And it just so happens that two of the children in the carriage are also the grandchildren of BYU football coach LaVell Edwards, whose daughter Ann is married to Cannon's son Ken.

AN ITALIANBRED?
Tommy Lasorda was sold the other day. Not the Los Angeles Dodgers' manager, but the 4-year-old bay gelding who had been racing at River Downs near Cincinnati. Owner-trainer Gary Davis of Liberty, Ind., sold the horse at auction for $500 to a family that plans to use him as a pleasure horse. In six starts this year Tommy Lasorda, the horse, finished an average of 14 lengths behind the winner and had one second-place finish. For his two-year racing career, Tommy Lasorda won just $799. As River Downs publicist Kevin Goemmer said, "That wouldn't even buy dinner for the other Tommy Lasorda."

HE'S NOT READY FOR TYSON YET

In his heavyweight debut, Evander Holyfield, who is still the undisputed world cruiserweight champ, beat James (Quick) Tillis on a TKO in Lake Tahoe Saturday night, when Tillis failed to answer the bell for the sixth round. In winning, Holyfield, 25, proved he is already as good as any other heavyweight contender.
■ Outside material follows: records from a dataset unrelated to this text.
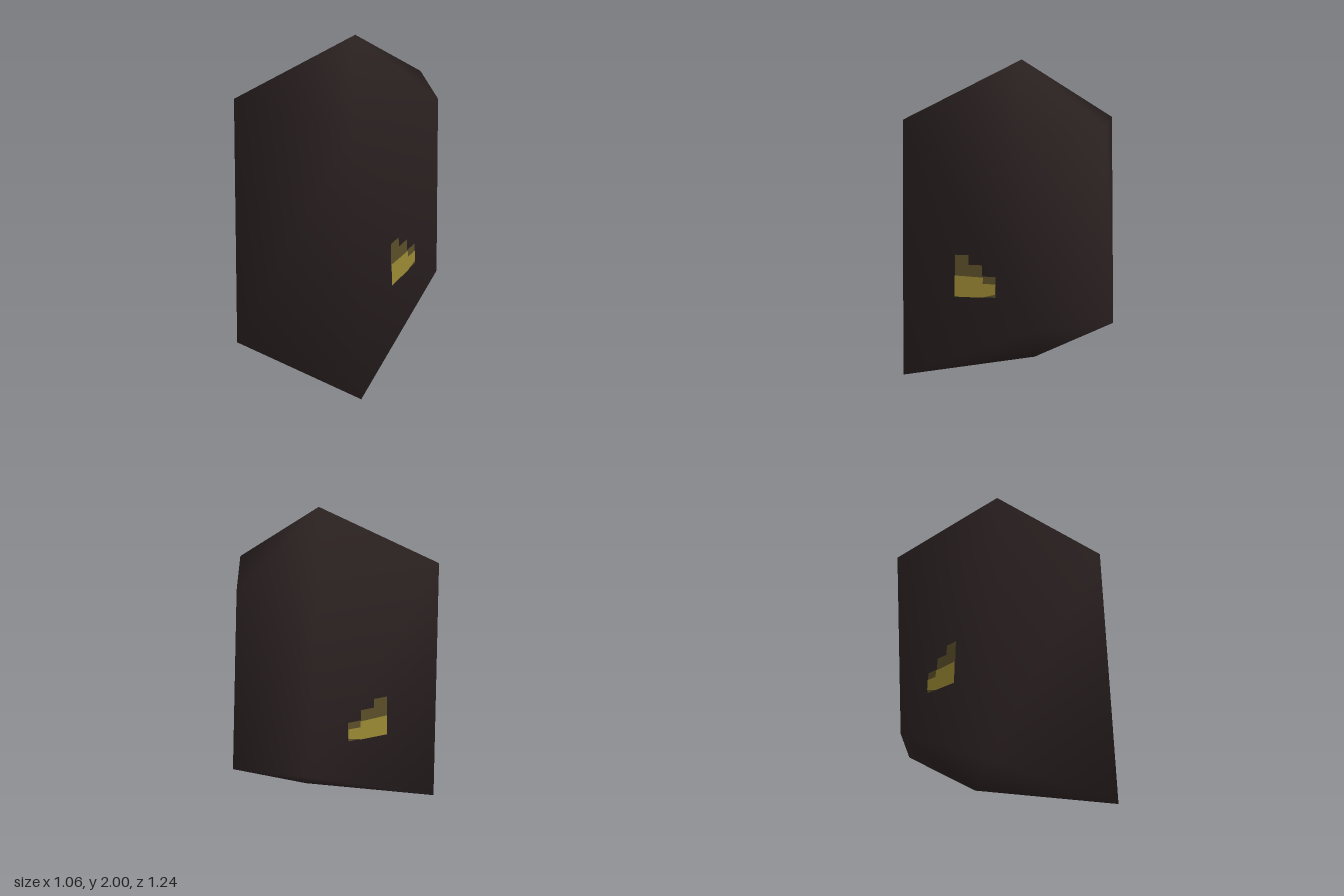
import * as THREE from 'three';

const material = (name, color, side = THREE.FrontSide) => {
  const m = new THREE.MeshStandardMaterial({ color, side });
  m.name = name;
  return m;
};

// Five-sided boulder: a peak, an upper ring, a lower ring and a keel point
const peak = [0, 2, 0.07];
const upper = [[0.468, 1.64, 0.62], [0.415, 1.63, -0.2], [0, 1.65, -0.55], [-0.42, 1.63, -0.31], [-0.468, 1.64, 0.62]];
const lower = [[0.53, 0, 0.62], [0.35, 0.45, -0.31], [0, 0.47, -0.62], [-0.35, 0.45, -0.31], [-0.53, 0, 0.62]];
const keel = [0, 0.11, -0.03];

function boulderGeometry() {
  const index = [];
  for (let i = 0; i < 5; i++) {
    const j = (i + 1) % 5;
    const u0 = 1 + i, u1 = 1 + j, l0 = 6 + i, l1 = 6 + j;
    index.push(0, u0, u1, 11, l1, l0);
    // The creases run down towards the back on both sides
    if (i < 2) index.push(u0, l0, l1, u0, l1, u1);
    else index.push(u0, l0, u1, u1, l0, l1);
  }
  const geometry = new THREE.BufferGeometry();
  const points = [peak, ...upper, ...lower, keel].flat();
  geometry.setAttribute('position', new THREE.Float32BufferAttribute(points, 3));
  geometry.setIndex(index);
  geometry.computeVertexNormals();
  return geometry;
}

// Plane of the lower side face that carries the patches, mirrored for the other side
const sidePlane = new THREE.Plane().setFromCoplanarPoints(
  ...[upper[0], lower[0], lower[1]].map(p => new THREE.Vector3(...p)));

// Distance of the side face from the middle at a given height and depth
const reach = (y, z) => -(sidePlane.constant + sidePlane.normal.y * y + sidePlane.normal.z * z) / sidePlane.normal.x;

// A thin piece hugging the side: [front z, back z, bottom front, bottom back, top front, top back]
function patchGeometry([z0, z1, b0, b1, t0, t1], side, lift) {
  const { lerp } = THREE.MathUtils;
  const geometry = new THREE.PlaneGeometry(1, 1);
  const pos = geometry.attributes.position;
  for (let i = 0; i < pos.count; i++) {
    const u = 0.5 + side * pos.getX(i), v = pos.getY(i) + 0.5;
    const z = lerp(z0, z1, u);
    const y = lerp(lerp(b0, b1, u), lerp(t0, t1, u), v);
    pos.setXYZ(i, side * (reach(y, z) + lift), y, z);
  }
  geometry.computeVertexNormals();
  return geometry;
}

const dimPieces = [
  [0.25, 0.157, 0.71, 0.715, 0.845, 0.855],
  [0.157, 0.062, 0.715, 0.725, 0.795, 0.805],
  [0.062, -0.03, 0.605, 0.615, 0.735, 0.745],
];
const brightPieces = [
  [0.25, 0.055, 0.58, 0.603, 0.715, 0.73],
  [0.055, -0.03, 0.605, 0.635, 0.69, 0.7],
];

export function createModel() {
  const stone = material('dark stone', 0x2b2121);
  const bright = material('bright ochre', 0x9a8833, THREE.DoubleSide);
  const dim = material('dim ochre', 0x5a4e29, THREE.DoubleSide);

  const model = new THREE.Group();
  model.name = 'boulder';
  const body = new THREE.Mesh(boulderGeometry(), stone);
  body.name = 'stoneBody';
  model.add(body);

  // Matching stepped patches on both sides
  for (const side of [1, -1]) {
    const patch = new THREE.Group();
    patch.name = side > 0 ? 'leftPatch' : 'rightPatch';
    for (const [pieces, mat, lift, name] of [[dimPieces, dim, 0.003, 'dimPiece'], [brightPieces, bright, 0.006, 'brightPiece']]) {
      for (const piece of pieces) {
        const mesh = new THREE.Mesh(patchGeometry(piece, side, lift), mat);
        mesh.name = name;
        patch.add(mesh);
      }
    }
    model.add(patch);
  }
  return model;
}
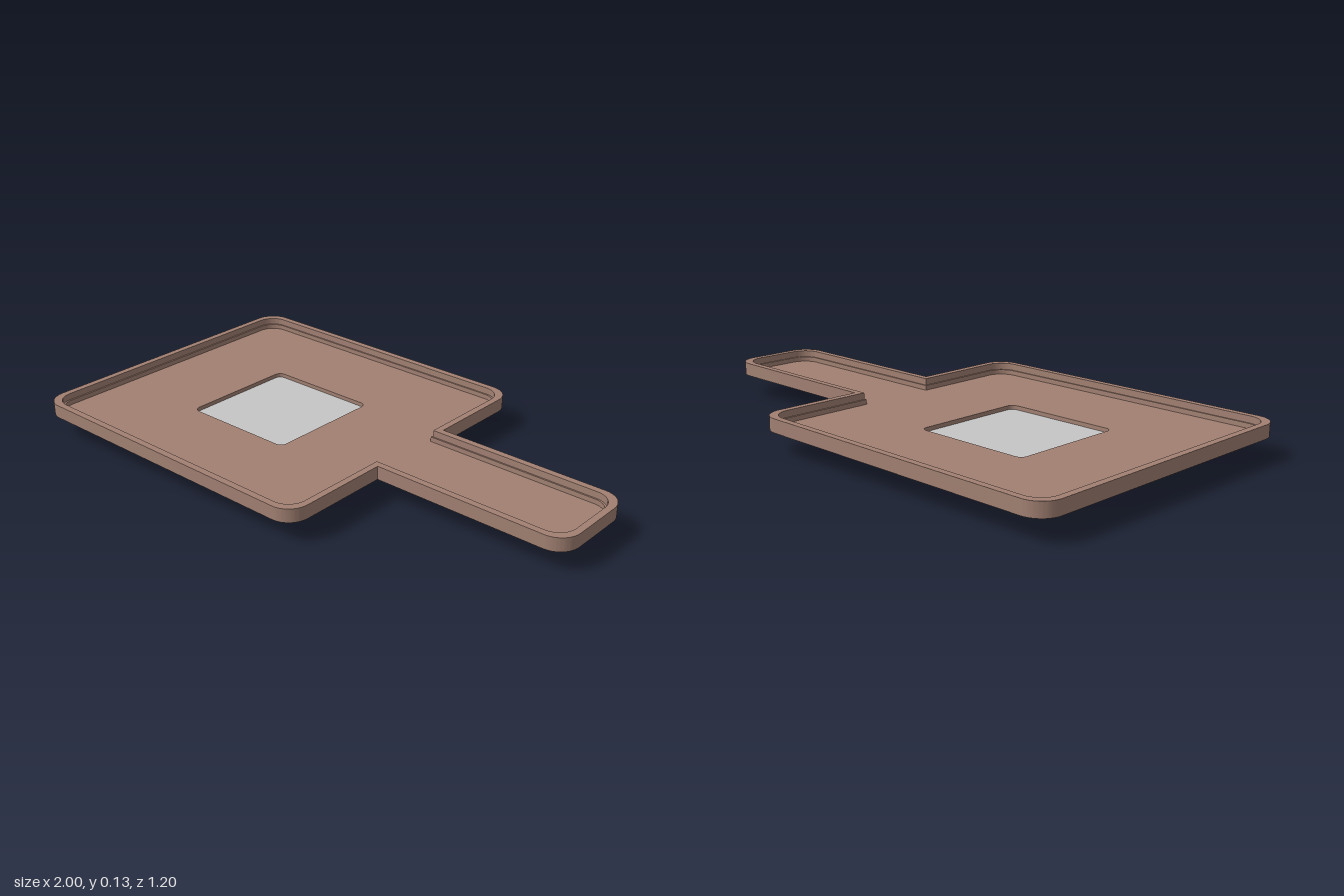
import * as THREE from 'three';
import { toCreasedNormals } from 'three/addons/utils/BufferGeometryUtils.js';

const paint = (name, color) => {
  const m = new THREE.MeshStandardMaterial({ color });
  m.name = name;
  return m;
};

// Paddle outline: square plate plus handle, pulled inwards by d
function paddle(d, T = THREE.Shape) {
  const l = -1 + d, e = 0.267 - d, t = 1 - d, w = 0.598 - d, h = 0.179 - d;
  const r = 0.08 - d * 0.4;
  const s = new T();
  s.moveTo(l + r, -w);
  s.lineTo(e - r, -w);
  s.absarc(e - r, -w + r, r, -Math.PI / 2, 0);
  s.lineTo(e, -h);
  s.lineTo(t - r, -h);
  s.absarc(t - r, -h + r, r, -Math.PI / 2, 0);
  s.absarc(t - r, h - r, r, 0, Math.PI / 2);
  s.lineTo(e, h);
  s.absarc(e - r, w - r, r, 0, Math.PI / 2);
  s.absarc(l + r, w - r, r, Math.PI / 2, Math.PI);
  s.absarc(l + r, -w + r, r, Math.PI, Math.PI * 1.5);
  s.closePath();
  return s;
}

// Rounded square centred on the stem
const CX = -0.363;
function square(a, r, T = THREE.Shape) {
  const s = new T();
  s.absarc(CX + a - r, -a + r, r, -Math.PI / 2, 0);
  s.absarc(CX + a - r, a - r, r, 0, Math.PI / 2);
  s.absarc(CX - a + r, a - r, r, Math.PI / 2, Math.PI);
  s.absarc(CX - a + r, -a + r, r, Math.PI, Math.PI * 1.5);
  s.closePath();
  return s;
}

// Cut an opening in a shape
function cut(shape, hole) {
  shape.holes.push(hole);
  return shape;
}

// Extrude a plan shape upwards from y0 to y1
function slab(name, shape, y0, y1, material) {
  const g = new THREE.ExtrudeGeometry(shape, {
    depth: y1 - y0, curveSegments: 10, bevelEnabled: false,
  });
  g.rotateX(-Math.PI / 2);
  g.translate(0, y0, 0);
  const mesh = new THREE.Mesh(toCreasedNormals(g, 0.5), material);
  mesh.name = name;
  return mesh;
}

export function createModel() {
  const brown = paint('brown', 0xa18072);
  const lightGrey = paint('light grey', 0xc6c6c6);
  const darkGrey = paint('dark grey', 0x5f5b57);
  const teal = paint('dark teal', 0x264653);
  const navy = paint('deep blue', 0x07344f);
  const group = new THREE.Group();
  group.name = 'paddleTray';

  // Tray: outer rim, low inner step, and thin floor with a square opening
  const opening = () => square(0.227, 0.025, THREE.Path);
  group.add(
    slab('rim', cut(paddle(0), paddle(0.025, THREE.Path)), 0.08, 0.13, brown),
    slab('innerStep', cut(paddle(0.024), paddle(0.031, THREE.Path)), 0.081, 0.105, brown),
    slab('floor', cut(paddle(0.024), opening()), 0.0805, 0.087, brown),
    slab('openingLip', cut(square(0.231, 0.029), opening()), 0.069, 0.086, brown),
  );

  // Pad sunk in the opening and the flange under the floor
  group.add(
    slab('pad', square(0.2275, 0.025), 0.062, 0.072, lightGrey),
    slab('flange', cut(square(0.293, 0.004), square(0.229, 0.027, THREE.Path)), 0.0795, 0.082, lightGrey),
  );

  // Stem with a flared collar, a coloured foot and a sole plate
  group.add(
    slab('collar', cut(square(0.235, 0.033), square(0.2295, 0.0275, THREE.Path)), 0.072, 0.08, darkGrey),
    slab('stem', square(0.228, 0.03), 0.03, 0.07, darkGrey),
    slab('foot', square(0.228, 0.03), 0.002, 0.03, teal),
    slab('sole', square(0.228, 0.03), 0, 0.002, navy),
  );
  return group;
}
If Holyfield is to meet Mike Tyson soon, though, it should be at a church social or black-tie dinner, not in a boxing ring.

The 202 pounds Holyfield carried against Tillis was an honest weight. He seemed as quick as ever and stronger than he was three months ago when he knocked out Carlos DeLeon in a WBC cruiserweight title fight. But he came up short in the firepower department Saturday night. The journeyman Tillis, after all, had been knocked out in three of his previous six bouts, and Holyfield failed to knock him off his feet. Said Holyfield, "If he hadn't quit when he did, if he had stayed around for just one more round, I would've knocked him out. He did the smart thing."

Holyfield's entourage was pleased with the outcome. "I've said from the beginning that the whole purpose is not just to get a fight with Tyson, but to beat Tyson," said cotrainer Lou Duva. "What I saw tonight showed me that we are on the right track. Hell, we don't want a fight with Tyson tomorrow. We're not that crazy."

Holyfield, too, said he was happy with his performance: "I controlled the fight. I dictated the pace. I think I'm going to like it as a heavyweight." How much more he will like it will be determined in December, when Holyfield will fight Orlin Norris, a top contender, or one of two former heavyweight champions, Pinklon Thomas or Michael Dokes. Until then, Holyfield should work on putting a larger charge into his cannons.
—PAT PUTNAM

ILLUSTRATIONPATRICK McDONNELLPHOTOJOHN W. McDONOUGHHolyfield won but to knock Tillis off his feet.

THEY SAID IT

•Marlon Starling, WBA welterweight champ, reflecting on a proposed match with WBC welterweight titlist Lloyd Honeyghan: "I'll fight him for nothing if the price is right."